However, when it comes to how you should mention the best man in your groom speech, then that needs a careful eye as well. Many grooms spend far too long talking about their best man, in fact, it's not uncommon for the best man and bride to have equal footing in the speech, and that's just plain wrong. You should limit your best man to around a couple of sentences in your speech, anything more than that and you're going down the tedious story route which bloats the speech to a 35 epic. Also mention your best man in the middle of your speech, not at the end. I never understand why so many people insist on making the handover to their best man as the crescendo to their groom speech. Get the MC to do that - the pinnacle of your groom speech should always be about the bride. Period.

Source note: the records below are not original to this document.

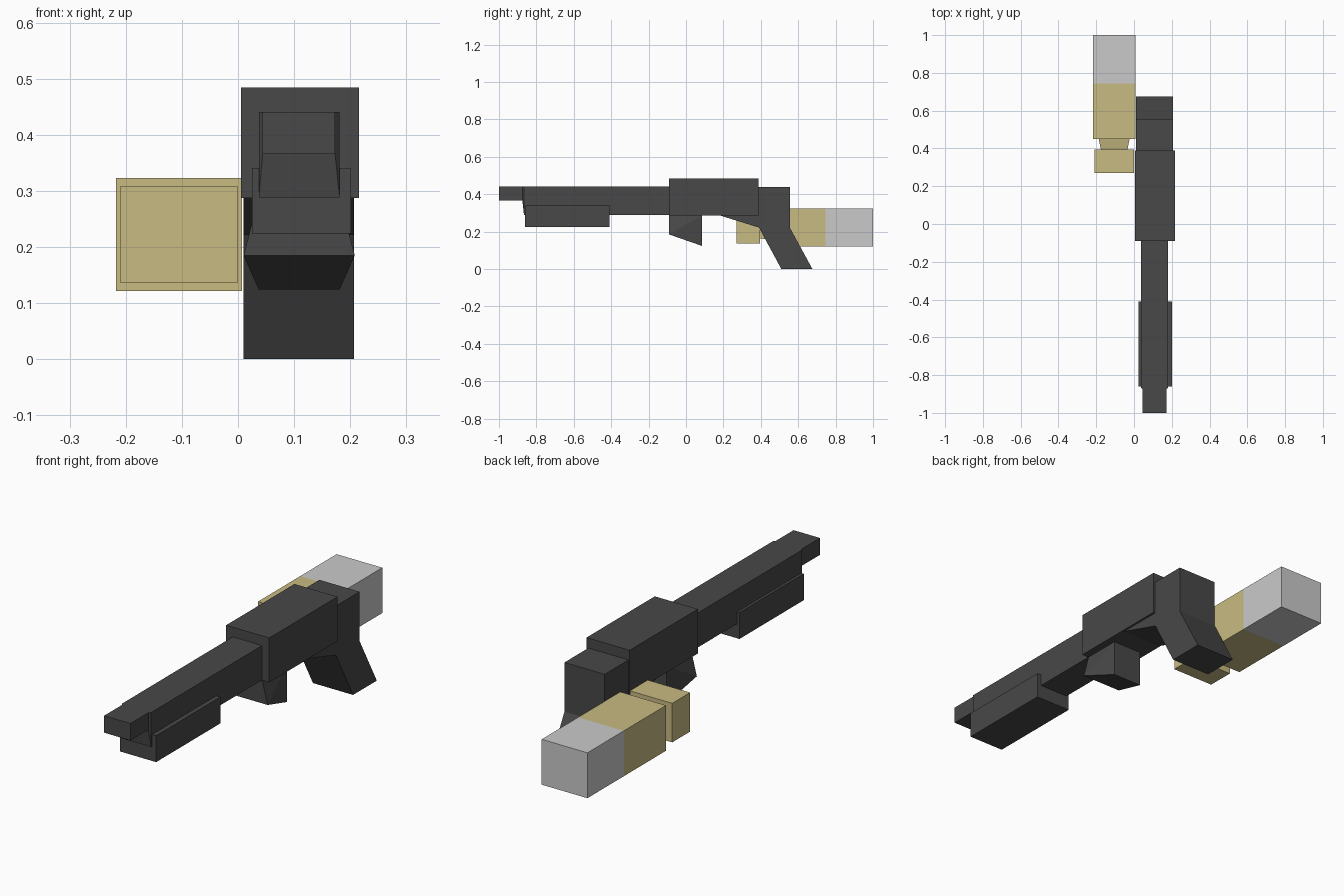
import bpy, bmesh

if "Cube" in bpy.data.objects:
    bpy.data.objects.remove(bpy.data.objects["Cube"])

def material(name, rgb):
    m = bpy.data.materials.new(name)
    m.diffuse_color = (*rgb, 1)
    m.use_nodes = True
    m.node_tree.nodes["Principled BSDF"].inputs["Base Color"].default_value = m.diffuse_color
    return m

DARK = material("dark_gunmetal", (0.065, 0.065, 0.065))
BRASS = material("pale_brass", (0.58, 0.497, 0.225))
SILVER = material("light_silver", (0.59, 0.59, 0.59))

def finish(name, bm, *mats):
    bmesh.ops.recalc_face_normals(bm, faces=bm.faces)
    me = bpy.data.meshes.new(name)
    bm.to_mesh(me)
    bm.free()
    for m in mats:
        me.materials.append(m)
    ob = bpy.data.objects.new(name, me)
    bpy.context.collection.objects.link(ob)
    return ob

def loft(name, rings, *mats):
    """Join rectangular rings along y: (x0, x1, (y, z) bottom, (y, z) top)."""
    bm = bmesh.new()
    loops = []
    for x0, x1, (yb, zb), (yt, zt) in rings:
        loops.append([bm.verts.new(p) for p in
                      ((x0, yb, zb), (x1, yb, zb), (x1, yt, zt), (x0, yt, zt))])
    bm.faces.new(loops[0])
    bm.faces.new(loops[-1][::-1])
    for a, b in zip(loops, loops[1:]):
        for i in range(4):
            j = (i + 1) % 4
            bm.faces.new((a[i], a[j], b[j], b[i]))
    return finish(name, bm, *mats)

def box(name, x, y, z, mat):
    return loft(name, [(*x, (v, z[0]), (v, z[1])) for v in y], mat)

def extrude_x(name, profile, x0, x1, mat):
    bm = bmesh.new()
    face = bm.faces.new([bm.verts.new((x0, y, z)) for y, z in profile])
    new = bmesh.ops.extrude_face_region(bm, geom=[face])["geom"]
    bm.faces.ensure_lookup_table()
    bmesh.ops.translate(bm, vec=(x1 - x0, 0, 0),
                        verts=[v for v in new if isinstance(v, bmesh.types.BMVert)])
    return finish(name, bm, mat)

# Barrel, muzzle and pump handle
box("barrel", (0.037, 0.181), (-0.866, -0.08), (0.288, 0.441), DARK)
loft("muzzle", [(0.044, 0.173, (-1, 0.366), (-1, 0.441)),
                (0.044, 0.173, (-0.875, 0.366), (-0.875, 0.441)),
                (0.037, 0.181, (-0.866, 0.288), (-0.866, 0.441))], DARK)
box("pump_handle", (0.025, 0.201), (-0.86, -0.41), (0.224, 0.341), DARK)

# Receiver and rear grip
box("receiver", (0.005, 0.216), (-0.09, 0.388), (0.287, 0.484), DARK)
extrude_x("rear_grip", [(0.17, 0.29), (0.39, 0.222), (0.51, 0.0), (0.676, 0.0),
                        (0.555, 0.222), (0.555, 0.44), (0.38, 0.44), (0.38, 0.29)],
          0.01, 0.207, DARK)

# Trigger block: flared lower front edge, narrow rear
bm = bmesh.new()
for y, z, half in ((-0.09, 0.185, 0.099), (-0.09, 0.29, 0.072),
                   (0.085, 0.124, 0.072), (0.085, 0.29, 0.072)):
    for side in (-1, 1):
        bm.verts.new((0.109 + side * half, y, z))
bmesh.ops.convex_hull(bm, input=bm.verts)
finish("trigger_block", bm, DARK)

# Loose shell: rim, neck, and a casing with a silver end
box("shell_rim", (-0.209, -0.001), (0.27, 0.395), (0.136, 0.309), BRASS)
loft("shell_neck", [(-0.175, -0.035, (0.394, 0.165), (0.394, 0.281)),
                    (-0.187, -0.023, (0.451, 0.155), (0.451, 0.291))], BRASS)
shell = loft("shell_casing", [(-0.217, 0.007, (y, 0.122), (y, 0.323))
                              for y in (0.45, 0.745, 1.0)], BRASS, SILVER)
for p in shell.data.polygons:
    p.material_index = 1 if p.center.y > 0.745 else 0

So, have a quiet word with the best man to make sure he's sticking to a decent length of speech, make sure he's not toasting his way to oblivion, and remember that he really isn't nearly as important as the bride!